Team: Senior Research Fellow Dr. Aaron Cavosie (EPS), Senior Research Fellow Dr. Katarina Miljkovic, Prof. Phil Bland (EPS), A/Prof. Nick Timms, Honour’s student student Ms. Morgan Cox

Sample Return Analysis

Direct observation and analysis of extra-terrestrial materials is crucial for our understanding the evolution of our Solar System and planetary formation. However, most of those samples arrive to Earth as meteorites that have lost their context (i.e., which parent body they come from and where were they located on this body). These include primitive components of the solar system (e.g., chondrites), planetary bodies (e.g., Martian meteorites), their satellites (e.g. lunar meteorites), and other differentiated bodies (e.g., achondrites). Therefore, sample return missions from the Moon and asteroids are important because they allow us to study unaltered material in their original context, otherwise inaccessible using meteorites alone. Since NASA’s lunar Apollo missions last century, the only successfully completed lander/sample return mission is the JAXA (Japanese Aerospace Exploration Agency) Hayabusa space probe, which brought back more than 1000 dust particles from asteroid Itokawa in 2010. In 2012 and 2015, JAXA sent batches of dust particles to Curtin for in depth multi-technique analyses. Thanks to an array of state-of-the-art instrumentations, we are the only research group in the world which can applied SEM (high magnification imaging), EDS (semi-quantitative chemical analysis), EBSD (mineral phase and crystallographic analysis), TOF-SIMS (enhanced semi-quantitative chemical analysis), TEM (nano-scale imaging), Atom Probe tomography (nano-scale compositional analysis) and 40Ar/39Ar (age dating) techniques on single grain particles smaller than 100 micrometers. Our results have implication for fundamental questions such as chrondrule formation and processing within the proto-planetary disk through, as well as accretion, processing and breakup of rubble pile asteroids and their parent bodies (Jourdan et al., 2017, Geology). Our team is currently involved in the Hayabusa 1 missions and will be involved in the analyses of samples that will be recovered from asteroids Ryugu (ongoing Hayabusa 2 mission, JAXA), Benu (ongoing Osiris-Rex mission, NASA), and the Moon (planned mission, China National Space Administration).

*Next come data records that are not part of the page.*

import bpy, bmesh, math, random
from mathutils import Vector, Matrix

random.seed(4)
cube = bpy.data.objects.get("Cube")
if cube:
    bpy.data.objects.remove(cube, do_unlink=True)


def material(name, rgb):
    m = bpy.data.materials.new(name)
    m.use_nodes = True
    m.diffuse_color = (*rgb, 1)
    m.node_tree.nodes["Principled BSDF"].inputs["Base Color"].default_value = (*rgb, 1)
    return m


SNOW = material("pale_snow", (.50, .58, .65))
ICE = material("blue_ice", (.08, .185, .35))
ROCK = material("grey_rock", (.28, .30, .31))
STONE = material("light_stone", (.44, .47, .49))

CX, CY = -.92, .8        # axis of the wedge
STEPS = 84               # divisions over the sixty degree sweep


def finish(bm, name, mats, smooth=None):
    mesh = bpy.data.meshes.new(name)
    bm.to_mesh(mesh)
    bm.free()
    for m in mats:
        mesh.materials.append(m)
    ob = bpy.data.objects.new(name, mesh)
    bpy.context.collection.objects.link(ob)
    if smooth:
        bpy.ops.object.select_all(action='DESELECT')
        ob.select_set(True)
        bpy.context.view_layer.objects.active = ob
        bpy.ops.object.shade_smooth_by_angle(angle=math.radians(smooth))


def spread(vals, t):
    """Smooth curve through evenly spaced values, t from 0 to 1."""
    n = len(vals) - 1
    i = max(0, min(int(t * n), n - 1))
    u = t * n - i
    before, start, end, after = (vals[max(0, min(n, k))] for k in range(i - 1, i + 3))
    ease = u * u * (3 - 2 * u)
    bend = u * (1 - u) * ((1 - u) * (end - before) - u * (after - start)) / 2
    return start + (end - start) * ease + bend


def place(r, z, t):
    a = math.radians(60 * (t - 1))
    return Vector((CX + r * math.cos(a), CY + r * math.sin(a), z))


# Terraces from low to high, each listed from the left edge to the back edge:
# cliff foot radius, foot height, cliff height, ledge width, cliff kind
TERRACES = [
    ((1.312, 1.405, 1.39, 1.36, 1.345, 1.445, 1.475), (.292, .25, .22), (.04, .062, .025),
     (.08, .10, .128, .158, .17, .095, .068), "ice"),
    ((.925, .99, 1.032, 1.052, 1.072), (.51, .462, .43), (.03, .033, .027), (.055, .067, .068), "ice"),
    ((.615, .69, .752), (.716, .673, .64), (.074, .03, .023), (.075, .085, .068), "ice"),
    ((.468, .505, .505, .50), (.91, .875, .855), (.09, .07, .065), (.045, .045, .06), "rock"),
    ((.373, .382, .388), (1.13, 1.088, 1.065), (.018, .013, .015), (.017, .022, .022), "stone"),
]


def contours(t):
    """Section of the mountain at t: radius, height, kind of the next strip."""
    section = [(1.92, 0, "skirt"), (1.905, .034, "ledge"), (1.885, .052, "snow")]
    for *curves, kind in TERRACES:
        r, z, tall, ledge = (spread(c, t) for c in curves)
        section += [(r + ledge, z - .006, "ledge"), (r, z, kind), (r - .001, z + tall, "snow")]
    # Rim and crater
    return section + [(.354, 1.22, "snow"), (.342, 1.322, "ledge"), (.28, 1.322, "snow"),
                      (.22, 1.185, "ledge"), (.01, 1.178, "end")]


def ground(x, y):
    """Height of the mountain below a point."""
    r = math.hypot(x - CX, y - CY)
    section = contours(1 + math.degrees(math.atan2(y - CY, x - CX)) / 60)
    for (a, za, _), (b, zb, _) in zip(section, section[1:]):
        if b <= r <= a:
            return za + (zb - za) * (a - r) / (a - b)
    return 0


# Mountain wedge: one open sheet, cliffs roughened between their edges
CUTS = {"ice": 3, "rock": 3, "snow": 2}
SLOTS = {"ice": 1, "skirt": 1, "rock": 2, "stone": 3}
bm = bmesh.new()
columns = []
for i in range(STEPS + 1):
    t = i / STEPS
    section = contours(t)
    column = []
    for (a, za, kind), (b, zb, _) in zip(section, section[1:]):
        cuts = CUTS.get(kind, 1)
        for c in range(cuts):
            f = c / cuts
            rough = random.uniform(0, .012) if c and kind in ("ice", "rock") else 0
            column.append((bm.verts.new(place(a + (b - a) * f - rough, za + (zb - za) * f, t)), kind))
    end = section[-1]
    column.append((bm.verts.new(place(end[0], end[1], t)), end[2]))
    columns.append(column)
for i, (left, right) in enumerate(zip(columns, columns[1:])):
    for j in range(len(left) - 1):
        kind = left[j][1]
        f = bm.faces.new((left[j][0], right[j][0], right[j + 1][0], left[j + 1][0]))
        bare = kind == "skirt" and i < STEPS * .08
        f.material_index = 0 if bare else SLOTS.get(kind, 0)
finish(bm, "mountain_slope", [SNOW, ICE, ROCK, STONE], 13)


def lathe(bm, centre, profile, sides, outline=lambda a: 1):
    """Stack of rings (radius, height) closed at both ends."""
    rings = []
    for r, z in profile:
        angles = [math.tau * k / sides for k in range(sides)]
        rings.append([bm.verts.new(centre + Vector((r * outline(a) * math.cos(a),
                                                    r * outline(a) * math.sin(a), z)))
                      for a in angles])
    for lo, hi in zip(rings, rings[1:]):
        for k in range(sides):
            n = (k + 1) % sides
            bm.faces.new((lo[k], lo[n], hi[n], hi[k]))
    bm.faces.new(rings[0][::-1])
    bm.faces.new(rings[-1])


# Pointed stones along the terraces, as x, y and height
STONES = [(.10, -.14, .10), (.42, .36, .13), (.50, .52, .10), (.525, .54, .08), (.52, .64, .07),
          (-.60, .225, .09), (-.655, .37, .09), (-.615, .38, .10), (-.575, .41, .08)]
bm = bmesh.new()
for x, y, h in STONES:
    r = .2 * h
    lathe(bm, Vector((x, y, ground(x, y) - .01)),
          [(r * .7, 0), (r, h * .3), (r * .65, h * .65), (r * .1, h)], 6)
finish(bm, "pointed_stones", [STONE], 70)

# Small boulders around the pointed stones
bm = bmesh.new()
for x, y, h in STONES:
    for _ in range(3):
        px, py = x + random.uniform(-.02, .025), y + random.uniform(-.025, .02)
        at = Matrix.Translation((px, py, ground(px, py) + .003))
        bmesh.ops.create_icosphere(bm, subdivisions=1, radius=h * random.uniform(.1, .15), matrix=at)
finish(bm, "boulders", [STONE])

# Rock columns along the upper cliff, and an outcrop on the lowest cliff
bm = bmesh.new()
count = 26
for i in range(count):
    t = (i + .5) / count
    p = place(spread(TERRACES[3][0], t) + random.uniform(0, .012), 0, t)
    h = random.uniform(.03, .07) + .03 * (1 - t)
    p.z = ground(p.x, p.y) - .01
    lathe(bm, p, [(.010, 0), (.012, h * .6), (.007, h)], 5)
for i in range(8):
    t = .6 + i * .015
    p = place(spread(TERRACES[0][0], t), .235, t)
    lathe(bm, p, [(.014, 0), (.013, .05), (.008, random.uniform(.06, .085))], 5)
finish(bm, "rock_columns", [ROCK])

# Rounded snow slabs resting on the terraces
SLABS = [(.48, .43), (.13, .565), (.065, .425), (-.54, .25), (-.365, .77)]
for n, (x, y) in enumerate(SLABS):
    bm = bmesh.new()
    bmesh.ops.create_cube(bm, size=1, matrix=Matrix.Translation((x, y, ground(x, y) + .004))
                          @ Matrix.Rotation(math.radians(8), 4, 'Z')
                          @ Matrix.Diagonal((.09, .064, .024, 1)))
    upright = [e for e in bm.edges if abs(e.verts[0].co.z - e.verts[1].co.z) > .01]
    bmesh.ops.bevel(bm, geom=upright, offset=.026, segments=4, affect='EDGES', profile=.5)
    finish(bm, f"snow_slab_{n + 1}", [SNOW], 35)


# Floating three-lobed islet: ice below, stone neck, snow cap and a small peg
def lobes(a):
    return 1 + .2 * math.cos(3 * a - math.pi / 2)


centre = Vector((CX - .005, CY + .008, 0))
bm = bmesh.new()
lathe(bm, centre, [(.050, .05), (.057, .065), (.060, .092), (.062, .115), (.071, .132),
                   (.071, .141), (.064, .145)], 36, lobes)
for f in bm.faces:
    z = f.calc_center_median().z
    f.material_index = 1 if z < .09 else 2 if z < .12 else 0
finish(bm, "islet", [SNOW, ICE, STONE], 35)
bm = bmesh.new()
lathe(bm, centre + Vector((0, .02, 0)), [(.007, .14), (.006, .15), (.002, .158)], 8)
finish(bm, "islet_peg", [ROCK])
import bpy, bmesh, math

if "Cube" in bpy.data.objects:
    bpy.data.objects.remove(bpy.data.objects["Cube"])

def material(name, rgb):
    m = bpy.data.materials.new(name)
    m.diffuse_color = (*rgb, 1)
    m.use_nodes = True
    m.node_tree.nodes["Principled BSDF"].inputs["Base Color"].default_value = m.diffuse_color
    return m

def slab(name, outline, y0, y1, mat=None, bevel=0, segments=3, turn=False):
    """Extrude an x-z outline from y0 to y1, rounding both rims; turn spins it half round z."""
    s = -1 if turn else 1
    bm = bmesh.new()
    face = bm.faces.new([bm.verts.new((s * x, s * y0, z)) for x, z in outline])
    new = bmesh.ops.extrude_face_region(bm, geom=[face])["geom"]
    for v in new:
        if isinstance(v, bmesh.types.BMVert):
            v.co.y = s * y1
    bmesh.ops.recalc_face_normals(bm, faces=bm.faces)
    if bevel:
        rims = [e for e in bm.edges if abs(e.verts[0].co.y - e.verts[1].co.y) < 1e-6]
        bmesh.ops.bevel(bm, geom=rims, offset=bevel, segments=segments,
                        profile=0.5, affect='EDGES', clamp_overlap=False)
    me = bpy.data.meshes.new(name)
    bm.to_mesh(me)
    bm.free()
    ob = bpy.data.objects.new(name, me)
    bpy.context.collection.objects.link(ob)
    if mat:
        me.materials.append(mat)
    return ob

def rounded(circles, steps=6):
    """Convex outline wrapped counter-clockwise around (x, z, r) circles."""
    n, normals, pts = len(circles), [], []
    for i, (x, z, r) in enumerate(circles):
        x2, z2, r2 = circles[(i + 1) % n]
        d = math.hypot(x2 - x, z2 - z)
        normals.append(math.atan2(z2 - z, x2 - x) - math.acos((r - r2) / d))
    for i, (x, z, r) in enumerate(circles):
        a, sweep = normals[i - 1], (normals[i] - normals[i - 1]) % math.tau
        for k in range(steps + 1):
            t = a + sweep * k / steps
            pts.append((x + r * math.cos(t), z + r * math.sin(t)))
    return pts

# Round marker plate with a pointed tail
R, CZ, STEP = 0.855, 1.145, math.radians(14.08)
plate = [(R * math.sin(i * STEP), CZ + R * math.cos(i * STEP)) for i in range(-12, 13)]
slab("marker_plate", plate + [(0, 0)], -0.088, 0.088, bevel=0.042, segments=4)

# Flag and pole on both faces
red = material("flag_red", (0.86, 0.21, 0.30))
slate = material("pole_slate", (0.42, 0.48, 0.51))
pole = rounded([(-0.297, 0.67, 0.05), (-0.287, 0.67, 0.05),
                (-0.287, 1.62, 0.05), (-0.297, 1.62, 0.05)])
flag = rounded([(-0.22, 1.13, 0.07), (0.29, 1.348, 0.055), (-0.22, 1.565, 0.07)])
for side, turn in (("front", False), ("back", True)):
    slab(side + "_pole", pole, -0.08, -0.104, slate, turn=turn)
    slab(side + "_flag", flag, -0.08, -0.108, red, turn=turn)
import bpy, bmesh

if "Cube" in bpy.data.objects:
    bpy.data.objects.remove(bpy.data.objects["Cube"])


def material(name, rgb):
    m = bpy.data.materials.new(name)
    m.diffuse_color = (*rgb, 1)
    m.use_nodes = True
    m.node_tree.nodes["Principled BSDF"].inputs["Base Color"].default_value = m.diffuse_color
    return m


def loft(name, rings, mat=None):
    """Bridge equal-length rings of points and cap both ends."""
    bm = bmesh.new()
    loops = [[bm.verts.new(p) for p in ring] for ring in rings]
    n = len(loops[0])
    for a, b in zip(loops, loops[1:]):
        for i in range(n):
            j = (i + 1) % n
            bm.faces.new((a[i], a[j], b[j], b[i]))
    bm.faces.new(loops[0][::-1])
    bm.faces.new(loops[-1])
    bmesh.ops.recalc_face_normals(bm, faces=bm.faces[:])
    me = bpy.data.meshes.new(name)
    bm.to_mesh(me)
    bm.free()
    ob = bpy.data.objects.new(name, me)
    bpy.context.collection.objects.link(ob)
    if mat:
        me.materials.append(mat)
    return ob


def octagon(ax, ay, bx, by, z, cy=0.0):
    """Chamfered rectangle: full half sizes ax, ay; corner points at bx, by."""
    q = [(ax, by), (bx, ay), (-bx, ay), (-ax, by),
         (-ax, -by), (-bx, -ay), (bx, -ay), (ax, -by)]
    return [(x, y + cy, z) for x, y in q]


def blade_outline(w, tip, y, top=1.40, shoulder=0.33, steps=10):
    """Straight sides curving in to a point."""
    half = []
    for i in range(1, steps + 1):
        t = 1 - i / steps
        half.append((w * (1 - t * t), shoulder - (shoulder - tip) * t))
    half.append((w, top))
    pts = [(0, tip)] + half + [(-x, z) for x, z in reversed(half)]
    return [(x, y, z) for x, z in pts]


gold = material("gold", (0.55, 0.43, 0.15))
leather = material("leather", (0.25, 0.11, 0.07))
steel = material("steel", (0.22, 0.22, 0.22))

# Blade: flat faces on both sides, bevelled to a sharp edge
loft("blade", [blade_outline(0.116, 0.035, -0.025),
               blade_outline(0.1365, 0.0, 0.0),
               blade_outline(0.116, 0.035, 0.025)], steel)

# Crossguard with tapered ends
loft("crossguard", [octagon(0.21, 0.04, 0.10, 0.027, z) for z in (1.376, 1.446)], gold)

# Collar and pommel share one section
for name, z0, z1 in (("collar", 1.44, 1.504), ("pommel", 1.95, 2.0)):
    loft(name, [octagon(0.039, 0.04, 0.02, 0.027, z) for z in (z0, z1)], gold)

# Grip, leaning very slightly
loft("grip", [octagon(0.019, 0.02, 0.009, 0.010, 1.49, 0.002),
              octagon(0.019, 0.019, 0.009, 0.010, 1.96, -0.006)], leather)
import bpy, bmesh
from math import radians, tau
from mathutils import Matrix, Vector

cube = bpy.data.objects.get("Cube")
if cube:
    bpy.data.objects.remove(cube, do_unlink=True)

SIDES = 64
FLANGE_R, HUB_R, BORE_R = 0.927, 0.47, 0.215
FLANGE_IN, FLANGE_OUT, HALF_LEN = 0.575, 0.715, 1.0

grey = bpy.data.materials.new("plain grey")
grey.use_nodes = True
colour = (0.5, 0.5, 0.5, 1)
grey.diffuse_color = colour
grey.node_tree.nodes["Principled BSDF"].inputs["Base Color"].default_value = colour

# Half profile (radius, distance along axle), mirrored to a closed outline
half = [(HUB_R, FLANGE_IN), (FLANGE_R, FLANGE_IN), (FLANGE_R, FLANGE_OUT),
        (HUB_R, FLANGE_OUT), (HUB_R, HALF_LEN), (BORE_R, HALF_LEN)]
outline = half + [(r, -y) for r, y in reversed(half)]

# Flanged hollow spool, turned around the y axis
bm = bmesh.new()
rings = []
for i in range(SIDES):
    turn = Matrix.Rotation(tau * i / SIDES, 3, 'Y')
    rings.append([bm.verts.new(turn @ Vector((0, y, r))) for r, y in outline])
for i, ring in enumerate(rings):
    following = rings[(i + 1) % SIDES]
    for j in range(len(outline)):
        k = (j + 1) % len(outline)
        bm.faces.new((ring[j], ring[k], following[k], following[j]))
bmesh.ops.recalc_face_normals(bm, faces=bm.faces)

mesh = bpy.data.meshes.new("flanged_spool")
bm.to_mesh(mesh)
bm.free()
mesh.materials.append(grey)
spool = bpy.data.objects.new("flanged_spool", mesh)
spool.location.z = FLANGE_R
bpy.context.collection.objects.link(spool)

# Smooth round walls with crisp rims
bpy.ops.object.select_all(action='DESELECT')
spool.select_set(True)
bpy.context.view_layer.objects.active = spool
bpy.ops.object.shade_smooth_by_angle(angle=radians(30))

Staff: Fred Jourdan, Nick Timms, Phil Bland, Steve Reddy, Alexander Nemchin, Will Rickard.